Check out part 1 of this 3 part series, Identify Your Key Stakeholders.
Now that you have identified your stakeholders and curated a set of their requirements, you’ll need to set the expectations of what the ideal vendor partner should provide. In short, before you make the first official contact with a potential vendor, you should also know the results you expect from your interactions with the vendors and how you will structure the evaluation to achieve them. Consider the following:
- Why are you performing the vendor evaluation? Are you looking for a plug-and-play solution, a specific service, or a strategic partner for future projects? Defining what you need to achieve with a vendor up-front will help to anchor all of the subsequent conversations and make disqualifying misaligned vendors more straightforward.
- How many rounds of evaluation will be needed? What information do you need to determine if a vendor is an appropriate fit, how much can you cover in each interaction without becoming overwhelmed with data, and what criteria will you use to determine which vendors should proceed to the next round of the evaluation? The complexity of your requirements and the importance of non-product factors, such as experience, price, service, and vendor culture, can help you determine how many sessions to arrange as well as the order and focus for each.
- What format will be used in each round of the evaluation? Emails, virtual calls, on-site demos, proposals, and hands-on trials all have their place in the process and it’s important to know which to leverage when. For instance, if the vendor is not local, a remote call would be sufficient for an introductory overview of the company, but for a later phase, a full-day in-person session may be more appropriate.
- When will each round of the evaluation take place? Approximately how long will the vendors need to prepare before each round and how much time will your team need to evaluate the information provided before determining who proceeds to the next phase of the evaluation? Keep in mind that the cadence of engagements will be impacted by the deadline for a decision, the number of vendors you’re evaluating, the complexity of the products being evaluated, and whether you have resources or consultants dedicated to the evaluation full-time.

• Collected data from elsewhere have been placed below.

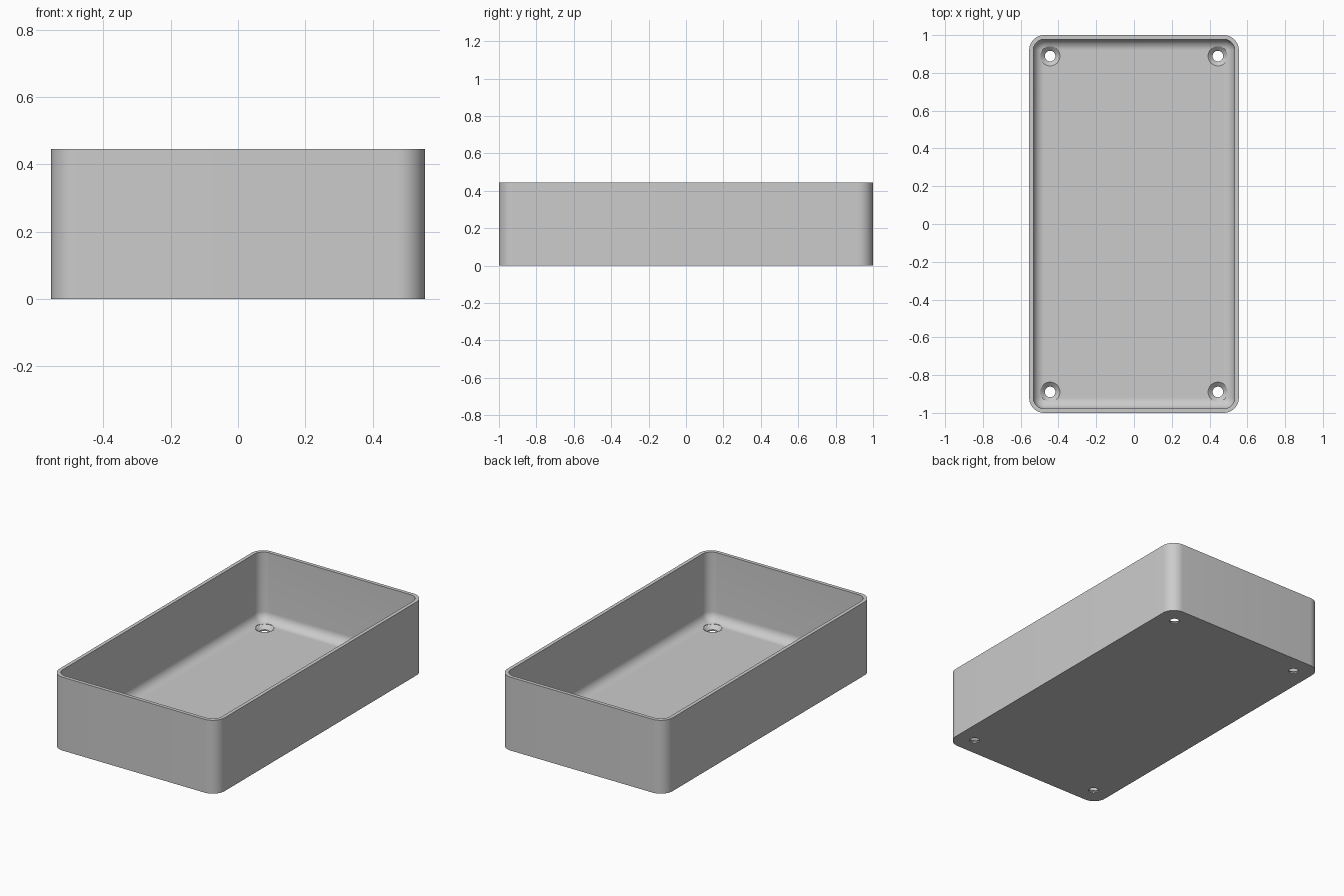
import bpy, bmesh, math

HX, HY, H = 0.555, 1.0, 0.445
CORNER, WALL, FLOOR, FILLET = 0.08, 0.022, 0.03, 0.055

cube = bpy.data.objects.get("Cube")
if cube:
    bpy.data.objects.remove(cube, do_unlink=True)

grey = bpy.data.materials.new("plain grey")
grey.use_nodes = True
grey.diffuse_color = (0.6, 0.6, 0.6, 1)
grey.node_tree.nodes["Principled BSDF"].inputs["Base Color"].default_value = (0.6, 0.6, 0.6, 1)


def ring(bm, inset, z, steps=12):
    """Rounded rectangle, inset from the outer wall."""
    r = max(CORNER - inset, 0.006)
    verts = []
    for k, (sx, sy) in enumerate([(1, 1), (-1, 1), (-1, -1), (1, -1)]):
        cx, cy = sx * (HX - inset - r), sy * (HY - inset - r)
        for i in range(steps + 1):
            a = math.pi / 2 * (k + i / steps)
            verts.append(bm.verts.new((cx + r * math.cos(a), cy + r * math.sin(a), z)))
    return verts


def add_object(name, bm):
    bmesh.ops.recalc_face_normals(bm, faces=bm.faces)
    mesh = bpy.data.meshes.new(name)
    bm.to_mesh(mesh)
    bm.free()
    mesh.materials.append(grey)
    obj = bpy.data.objects.new(name, mesh)
    bpy.context.collection.objects.link(obj)
    return obj


# Tray shell: outer wall, rim, inner wall, fillet down to the floor
profile = [(0, 0), (0, H), (WALL, H)]
for i in range(11):
    a = math.pi / 2 * i / 10
    profile.append((WALL + FILLET * (1 - math.cos(a)),
                    FLOOR + FILLET * (1 - math.sin(a))))
bm = bmesh.new()
rings = [ring(bm, inset, z) for inset, z in profile]
for low, high in zip(rings, rings[1:]):
    n = len(low)
    for i in range(n):
        j = (i + 1) % n
        bm.faces.new((low[i], low[j], high[j], high[i]))
bm.faces.new(rings[0])
bm.faces.new(rings[-1])
tray = add_object("tray", bm)

# Countersunk screw holes in the four corners
bm = bmesh.new()
holes = [(0.028, -0.05), (0.028, 0.008), (0.052, FLOOR), (0.052, FLOOR + 0.1)]
for sx in (-1, 1):
    for sy in (-1, 1):
        loops = [[bm.verts.new((sx * 0.444 + r * math.cos(math.tau * i / 32),
                                sy * 0.889 + r * math.sin(math.tau * i / 32), z))
                  for i in range(32)] for r, z in holes]
        for low, high in zip(loops, loops[1:]):
            for i in range(32):
                j = (i + 1) % 32
                bm.faces.new((low[i], low[j], high[j], high[i]))
        bm.faces.new(loops[0])
        bm.faces.new(loops[-1])
cutter = add_object("hole_cutter", bm)
cutter.hide_render = True

cut = tray.modifiers.new("screw holes", "BOOLEAN")
cut.operation = "DIFFERENCE"
cut.solver = "EXACT"
cut.object = cutter
bpy.ops.object.select_all(action="DESELECT")
tray.select_set(True)
bpy.context.view_layer.objects.active = tray
bpy.ops.object.modifier_apply(modifier=cut.name)
bpy.data.objects.remove(cutter, do_unlink=True)
bpy.ops.object.shade_smooth_by_angle(angle=math.radians(30))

- Which stakeholders will be involved in each session? How do you make sure that each impacted team is represented at critical points in the evaluation? While it may be appropriate to incorporate some redundancy into your pool of stakeholders for critical perspectives, you also do not want to divert from your planned course due to too many voices providing conflicting directions. If you’re unable to create a small, stable review panel of stakeholders to provide a consistent perspective across vendors and rounds of the evaluation, you will need to make sure that your core evaluation team is familiar enough with the requirements from each impacted group to represent their viewpoint in any interaction with the vendors, even if they are unable to attend a session.
Once you have your evaluation structured, you’ll be ready to connect with your vendors and set up the initial round of the evaluation.
Stay tuned for Part 3, Thorough Documentation coming next week!